((

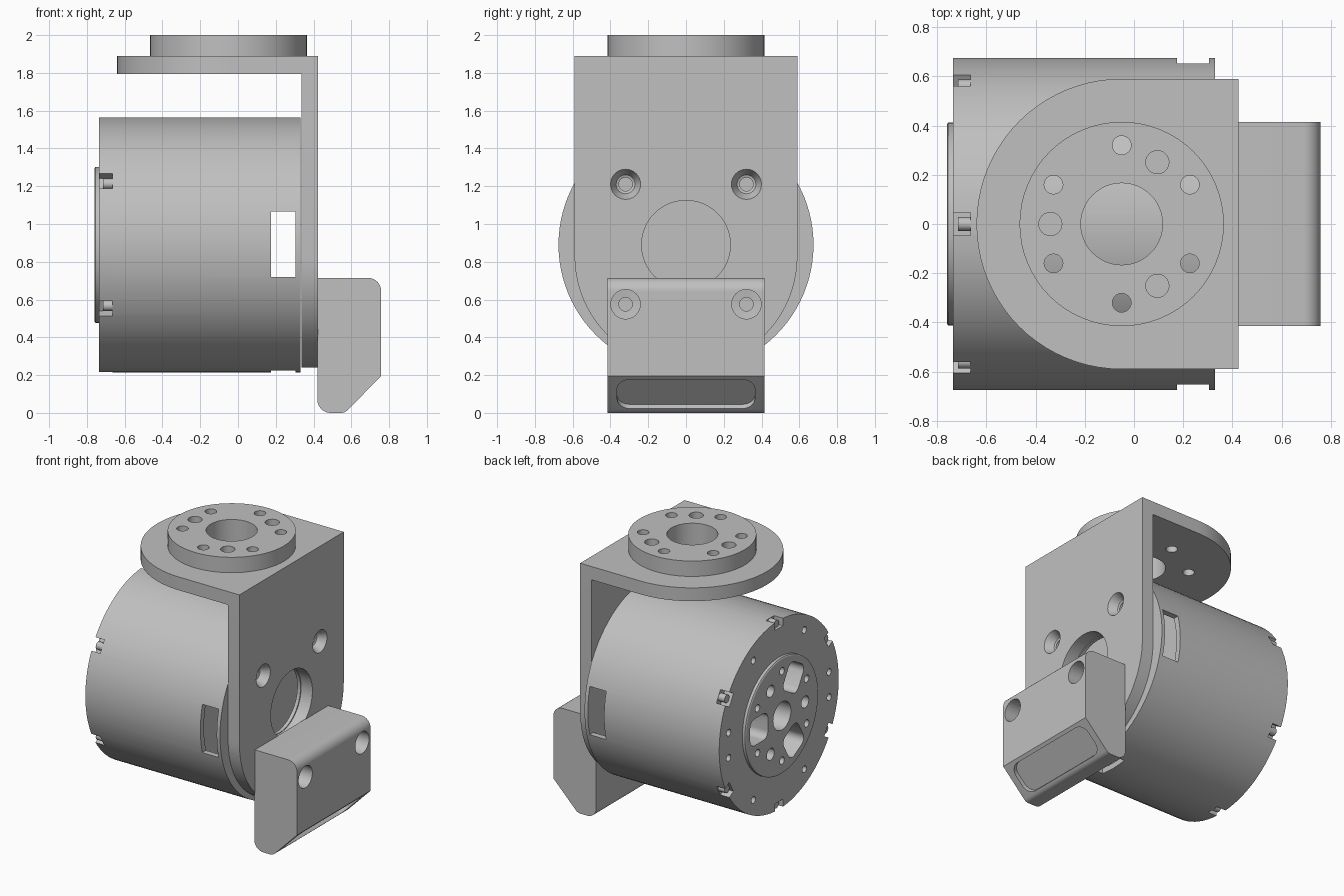
import bpy, bmesh
from math import sin, cos, pi, radians
from mathutils import Matrix, Vector

if "Cube" in bpy.data.objects:
    bpy.data.objects.remove(bpy.data.objects["Cube"])

metal = bpy.data.materials.new("light_grey_metal")
metal.use_nodes = True
GREY = (0.527, 0.527, 0.527, 1)
metal.diffuse_color = GREY
metal.node_tree.nodes["Principled BSDF"].inputs["Base Color"].default_value = GREY

AXIS_Z = 0.89          # height of the housing axis
HUB_X = -0.05          # centre of the top hub


# ---- helpers ----
def to3d(axis, a, b, t):
    return {"x": (t, a, b), "y": (a, t, b), "z": (a, b, t)}[axis]


def loft(bm, axis, sections):
    """Skin a list of (position, outline) sections and cap the ends."""
    rings = [[bm.verts.new(to3d(axis, a, b, t)) for a, b in pts] for t, pts in sections]
    n = len(rings[0])
    faces = [bm.faces.new(rings[0]), bm.faces.new(rings[-1])]
    for r0, r1 in zip(rings, rings[1:]):
        faces += [bm.faces.new((r0[i], r0[(i + 1) % n], r1[(i + 1) % n], r1[i])) for i in range(n)]
    bmesh.ops.recalc_face_normals(bm, faces=faces)


def prism(bm, axis, pts, lo, hi):
    loft(bm, axis, [(lo, pts), (hi, pts)])


def arc(cx, cy, r, a0, a1, n=12):
    angles = [radians(a0 + (a1 - a0) * i / n) for i in range(n + 1)]
    return [(cx + r * cos(a), cy + r * sin(a)) for a in angles]


def circle(cx, cy, r, n=24):
    return arc(cx, cy, r, 0, 360, n)[:-1]


def lathe(bm, axis, centre, profile, n=24):
    loft(bm, axis, [(t, circle(*centre, r, n)) for t, r in profile])


def rounded_rect(w, h, r):
    return (arc(w - r, h - r, r, 0, 90, 6) + arc(r - w, h - r, r, 90, 180, 6)
            + arc(r - w, r - h, r, 180, 270, 6) + arc(w - r, r - h, r, 270, 360, 6))


def polar(centre, r, deg):
    return centre[0] + r * cos(radians(deg)), centre[1] + r * sin(radians(deg))


def place(pts, centre, r, deg):
    """Move an outline out to radius r and turn it by an angle."""
    c, s = cos(radians(deg)), sin(radians(deg))
    return [(centre[0] + (r + u) * c - v * s, centre[1] + (r + u) * s + v * c) for u, v in pts]


def make(name, build):
    mesh = bpy.data.meshes.new(name)
    bm = bmesh.new()
    build(bm)
    bm.to_mesh(mesh)
    bm.free()
    obj = bpy.data.objects.new(name, mesh)
    bpy.context.collection.objects.link(obj)
    mesh.materials.append(metal)
    return obj


def cut(obj, build):
    cutter = make("cutter", build)
    cutter.hide_render = True
    mod = obj.modifiers.new("cut", "BOOLEAN")
    mod.operation, mod.solver, mod.object = "DIFFERENCE", "EXACT", cutter
    bpy.context.view_layer.objects.active = obj
    bpy.ops.object.modifier_apply(modifier=mod.name)
    bpy.data.objects.remove(cutter)


CORE = (0, AXIS_Z)
HUB = (HUB_X, 0)

# ---- motor housing with raised output face ----
housing = make("motor_housing", lambda bm: lathe(
    bm, "x", CORE, [(-0.76, 0.405), (-0.755, 0.413), (-0.735, 0.413), (-0.735, 0.675), (0.33, 0.675)], 96))

# hollow connector bay, side windows, bottom window and rear opening
cut(housing, lambda bm: lathe(bm, "x", CORE, [(0.14, 0.635), (0.305, 0.635)], 96))
cut(housing, lambda bm: prism(bm, "z", [(0.175, -0.8), (0.304, -0.8), (0.304, 0.8), (0.175, 0.8)], 0.72, 1.065))
cut(housing, lambda bm: prism(bm, "z", [(0.175, -0.11), (0.304, -0.11), (0.304, 0.11), (0.175, 0.11)], 0.1, 0.4))
cut(housing, lambda bm: lathe(bm, "x", CORE, [(0.28, 0.235), (0.4, 0.235)], 48))


def rim_cutters(bm):
    notch = [(-0.055, -0.046), (0.1, -0.046), (0.1, 0.046), (-0.055, 0.046)]
    for k in range(6):
        prism(bm, "x", place(notch, CORE, 0.675, 30 + 60 * k), -0.8, -0.665)
    for deg in (-9, 9, 60, 120, 171, 189, 240, 300):
        lathe(bm, "x", polar(CORE, 0.575, deg), [(-0.8, 0.024), (-0.65, 0.024)], 16)


def output_cutters(bm):
    lathe(bm, "x", CORE, [(-0.8, 0.1), (-0.5, 0.1)], 32)
    for k in range(3):
        prism(bm, "x", place(rounded_rect(0.1, 0.095, 0.05), CORE, 0.26, 120 * k), -0.8, -0.55)
        lathe(bm, "x", polar(CORE, 0.26, 60 + 120 * k), [(-0.8, 0.042), (-0.62, 0.042)])
    for k in range(6):
        lathe(bm, "x", polar(CORE, 0.32, 30 + 60 * k), [(-0.8, 0.026), (-0.65, 0.026)], 16)


cut(housing, rim_cutters)
cut(housing, output_cutters)


# ---- screws sitting in the rim notches ----
def rim_screws(bm):
    for k in range(6):
        lathe(bm, "x", polar(CORE, 0.645, 30 + 60 * k), [(-0.715, 0.028), (-0.66, 0.028)], 16)


rim_screw_set = make("rim_screws", rim_screws)

# ---- upright bracket plate ----
upright = make("bracket_upright", lambda bm: prism(
    bm, "x", [(0.59, 1.89), (-0.59, 1.89)] + arc(0, 0.83, 0.59, 180, 360, 40), 0.335, 0.424))


def upright_cutters(bm):
    lathe(bm, "x", CORE, [(0.2, 0.235), (0.6, 0.235)], 48)
    for side in (-1, 1):
        lathe(bm, "x", (side * 0.32, 1.21),
              [(0.3, 0.036), (0.36, 0.036), (0.365, 0.05), (0.424, 0.08), (0.45, 0.08)])


cut(upright, upright_cutters)

# ---- top flange with rounded end ----
flange = make("bracket_flange", lambda bm: prism(
    bm, "z", [(0.335, -0.59), (0.335, 0.59)] + arc(*HUB, 0.59, 90, 270, 40), 1.795, 1.89))
hub = make("top_hub", lambda bm: lathe(bm, "z", HUB, [(1.89, 0.415), (2.0, 0.415)], 64))


def through_holes(bm):
    lathe(bm, "z", HUB, [(1.7, 0.166), (2.1, 0.166)], 48)
    for k in range(6):
        lathe(bm, "z", polar(HUB, 0.32, 30 + 60 * k), [(1.7, 0.038), (2.1, 0.038)])


def pin_holes(bm):
    for k in range(3):
        lathe(bm, "z", polar(HUB, 0.29, 60 + 120 * k), [(1.92, 0.047), (2.1, 0.047)])


cut(flange, through_holes)
cut(hub, through_holes)
cut(hub, pin_holes)

# ---- connector block on the plate ----
block_outline = (arc(0.49, 0.07, 0.07, 180, 270, 8) + arc(0.545, 0.05, 0.05, 270, 315, 4)
                 + [(0.758, 0.195)] + arc(0.688, 0.645, 0.07, 0, 90, 8) + [(0.42, 0.715)])
block = make("connector_block", lambda bm: prism(bm, "y", block_outline, -0.415, 0.415))


def block_bores(bm):
    for side in (-1, 1):
        lathe(bm, "x", (side * 0.32, 0.575), [(0.4, 0.036), (0.47, 0.036), (0.475, 0.078), (0.9, 0.078)])


def block_slot(bm):
    prism(bm, "z", rounded_rect(0.108, 0.365, 0.07), -0.03, 0.06)
    bm.transform(Matrix.Translation(Vector((0.664, 0, 0.1))) @ Matrix.Rotation(radians(135), 4, "Y"))


cut(block, block_bores)
cut(block, block_slot)

# ---- smooth round walls, keep hard edges ----
bpy.ops.object.select_all(action="DESELECT")
for obj in (housing, rim_screw_set, upright, flange, hub, block):
    obj.select_set(True)
    bpy.context.view_layer.objects.active = obj
bpy.ops.object.shade_smooth_by_angle(angle=radians(30))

))

Lines holding "side": please count them in the data above and reply with the number alone.

## Exercise output
5